Results: : Physicians were mostly male (72.5%), with private (84.7%) and office/outpatient (87.2%) practices and had been in practice over 15 years (77.8%). All specialty comparisons are listed as PCP, RHEUM, ORTHO, respectively. First-line treatment included predominantly lifestyle changes and NSAIDs (Figure 1), and rates for each treatment did not differ by specialty. Second and third-line medication use only differed by specialty for injectable corticosteroids and surgery, prescribed more frequently by ORTHOs. Affirmation from physicians that any guidelines were routinely followed differed by specialty (28.4%, 51.4%, 48.6%; p< 0.05). Slightly less than one-third of physicians had ever recommended cannabinoids (28.4% 28.6%, 27.0%). Among those physicians, the frequency of cannabinoid recommendations was reported as rare (60.4%), sometimes (34.9%), and frequent (4.7%). Physicians’ satisfaction across all medications was mostly positive for mild patients (71.6%, 65.7%, 62.2%), but lower for moderate to severe patients (56.8%, 34.3% 51.4%) with mean satisfaction rated lowest among RHEUMs (p< 0.05, Table 1). When assessing performance across all 5 drug attributes evaluated, efficacy, cost considerations, and QoL differed by specialty (all p< 0.05; Table 2). Efficacy rating for overall medications, opioids, and other non-opioid analgesics were rated highest by PCPs and lowest by ORTHOs. Cost considerations differed for injectable corticosteroids which were most favorable among RHEUMs, and QoL was rated lowest among ORTHOs for opioids. Ratings for each medication by safety and convenience were similar across specialties. Opioids had the lowest mean performance ratings for efficacy (weak only), safety, and QoL.

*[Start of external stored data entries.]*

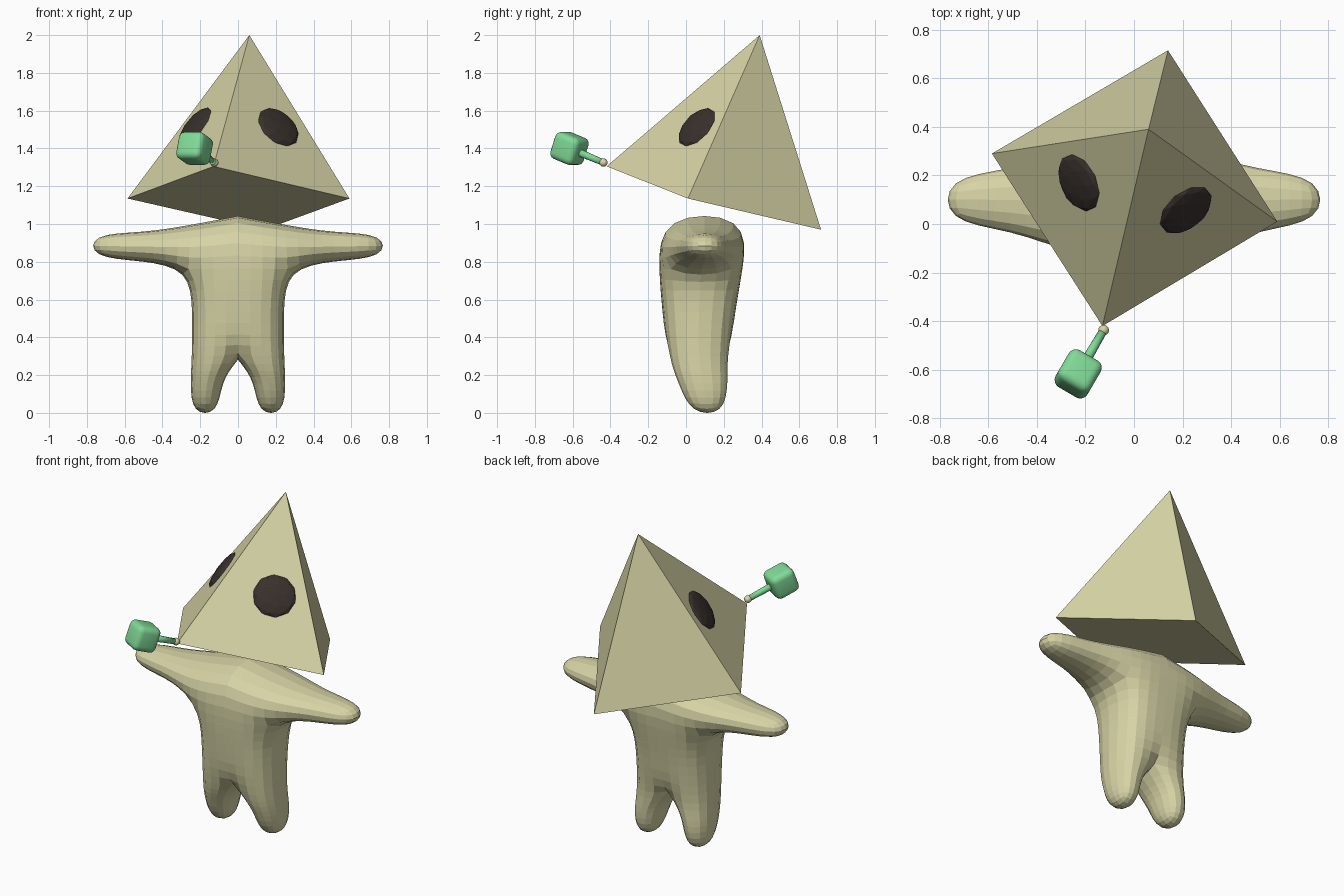
import bpy, bmesh
from mathutils import Vector, Matrix

if "Cube" in bpy.data.objects:
    bpy.data.objects.remove(bpy.data.objects["Cube"])


def material(name, rgb):
    m = bpy.data.materials.new(name)
    m.diffuse_color = (*rgb, 1)
    m.use_nodes = True
    m.node_tree.nodes["Principled BSDF"].inputs["Base Color"].default_value = m.diffuse_color
    return m


TAN = material("pale tan", (0.68, 0.66, 0.38))
DARK = material("dark brown", (0.04, 0.03, 0.026))
GREEN = material("soft green", (0.22, 0.70, 0.31))


def make_object(name, bm, mat, smooth=False):
    bmesh.ops.recalc_face_normals(bm, faces=bm.faces)
    for f in bm.faces:
        f.smooth = smooth
    me = bpy.data.meshes.new(name)
    bm.to_mesh(me)
    bm.free()
    me.materials.append(mat)
    ob = bpy.data.objects.new(name, me)
    bpy.context.collection.objects.link(ob)
    return ob


# Body: half cage, open on the centre line, subdivided and then mirrored
bm = bmesh.new()


def ring(xi, xo, f, b, zi, zo):
    pts = [(xi, f, zi), (xo, f, zo), (xo, b, zo), (xi, b, zi)]
    return [bm.verts.new(p) for p in pts]


def bridge(a, b, sides):
    for i in sides:
        j = (i + 1) % 4
        bm.faces.new((a[i], a[j], b[j], b[i]))


top = ring(0, 0.25, -0.14, 0.335, 1.055, 1.005)
shoulder = ring(0, 0.27, -0.145, 0.30, 0.75, 0.75)
waist = ring(0, 0.25, -0.125, 0.26, 0.55, 0.55)
crotch = ring(0, 0.255, -0.10, 0.23, 0.27, 0.27)
knee = ring(0.08, 0.26, -0.055, 0.235, 0.17, 0.17)
foot = ring(0.10, 0.25, 0.02, 0.21, -0.015, -0.015)
bm.faces.new(top)
bridge(top, shoulder, (0, 2))
bridge(shoulder, waist, (0, 1, 2))
bridge(waist, crotch, (0, 1, 2))
bridge(crotch, knee, range(4))
bridge(knee, foot, range(4))
bm.faces.new(foot)


def arm_ring(x, f, b, lo, hi):
    return [bm.verts.new(p) for p in ((x, f, hi), (x, f, lo), (x, b, lo), (x, b, hi))]


arm_root = [top[1], shoulder[1], shoulder[2], top[2]]
elbow = arm_ring(0.50, -0.035, 0.235, 0.80, 0.96)
hand = arm_ring(0.79, 0.0, 0.20, 0.815, 0.955)
bridge(arm_root, elbow, range(4))
bridge(elbow, hand, range(4))
bm.faces.new(hand)
body = make_object("body", bm, TAN)
sub = body.modifiers.new("subdivide", 'SUBSURF')
sub.levels = sub.render_levels = 2
body.modifiers.new("mirror", 'MIRROR')

# Pyramid head, tilted and turned
apex = Vector((0.06, 0.39, 2.0))
front = Vector((-0.13, -0.42, 1.305))
right = Vector((0.59, 0.01, 1.135))
back = Vector((0.14, 0.715, 0.97))
left = Vector((-0.585, 0.29, 1.135))
bm = bmesh.new()
base = [bm.verts.new(p) for p in (front, right, back, left)]
tip = bm.verts.new(apex)
bm.faces.new(base)
for i in range(4):
    bm.faces.new((base[i], base[(i + 1) % 4], tip))
make_object("pyramid_head", bm, TAN)


# Eyes: flattened low-poly balls set into the two front faces
def eye(name, a, b, near):
    n = (b - a).cross(apex - a).normalized()
    centre = near - n * (near - a).dot(n)
    bm = bmesh.new()
    m = (Matrix.Translation(centre) @ n.to_track_quat('Z', 'Y').to_matrix().to_4x4()
         @ Matrix.Diagonal((0.125, 0.125, 0.028, 1)))
    bmesh.ops.create_icosphere(bm, subdivisions=2, radius=1, matrix=m)
    make_object(name, bm, DARK)


eye("right_eye", front, right, Vector((0.213, 0.058, 1.512)))
eye("left_eye", left, front, Vector((-0.232, 0.167, 1.52)))

# Bulb on a stem, with a small joint ball at the head corner
joint = Vector((-0.125, -0.437, 1.325))
bulb = Vector((-0.23, -0.617, 1.40))
axis = bulb - joint
turn = axis.to_track_quat('Z', 'Y').to_matrix().to_4x4()

bm = bmesh.new()
bmesh.ops.create_cube(bm, size=0.152, matrix=Matrix.Translation(bulb) @ turn)
bmesh.ops.bevel(bm, geom=bm.edges[:], offset=0.034, segments=4, profile=0.5,
                affect='EDGES')
make_object("bulb", bm, GREEN, True)

bm = bmesh.new()
bmesh.ops.create_cone(bm, cap_ends=True, segments=16, radius1=0.017, radius2=0.021,
                      depth=axis.length * 0.8,
                      matrix=Matrix.Translation(joint + axis * 0.45) @ turn)
make_object("stem", bm, GREEN, True)

bm = bmesh.new()
bmesh.ops.create_uvsphere(bm, u_segments=16, v_segments=10, radius=0.022,
                          matrix=Matrix.Translation(joint) @ turn)
make_object("joint_ball", bm, TAN, True)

Conclusion: Few differences by physician specialty were found in reported rates of first, second, and third line use of therapies for OA. Physicians rated satisfaction with overall medications as positive when treating patients with mild OA, but ratings were lower for moderate to severe patients. Variability by specialty was most pronounced in the performance ratings for efficacy and QoL; most noteworthy, opioids were reported highest by PCPs and lowest by ORTHOs. These data indicate more similarities than differences in OA treatment among physician specialties despite potential variations in physician specialty training and populations served.
To cite this abstract in AMA style:Schnitzer T, Robinson R, Viktrup L, Cappelleri J, Bushmakin A, Tive L, Mellor J, Williams N, Hubanova P, Jackson J. What Are the Prescribing Trends and Satisfaction Levels with Analgesics for Osteoarthritis as Reported by US Rheumatogists, Orthopaedic Surgeons, and Primary Care Physicians? [abstract]. Arthritis Rheumatol. 2019; 71 (suppl 10). https://acrabstracts.org/abstract/what-are-the-prescribing-trends-and-satisfaction-levels-with-analgesics-for-osteoarthritis-as-reported-by-us-rheumatogists-orthopaedic-surgeons-and-primary-care-physicians/. Accessed April 11, 2021.
« Back to 2019 ACR/ARP Annual Meeting
ACR Meeting Abstracts - https://acrabstracts.org/abstract/what-are-the-prescribing-trends-and-satisfaction-levels-with-analgesics-for-osteoarthritis-as-reported-by-us-rheumatogists-orthopaedic-surgeons-and-primary-care-physicians/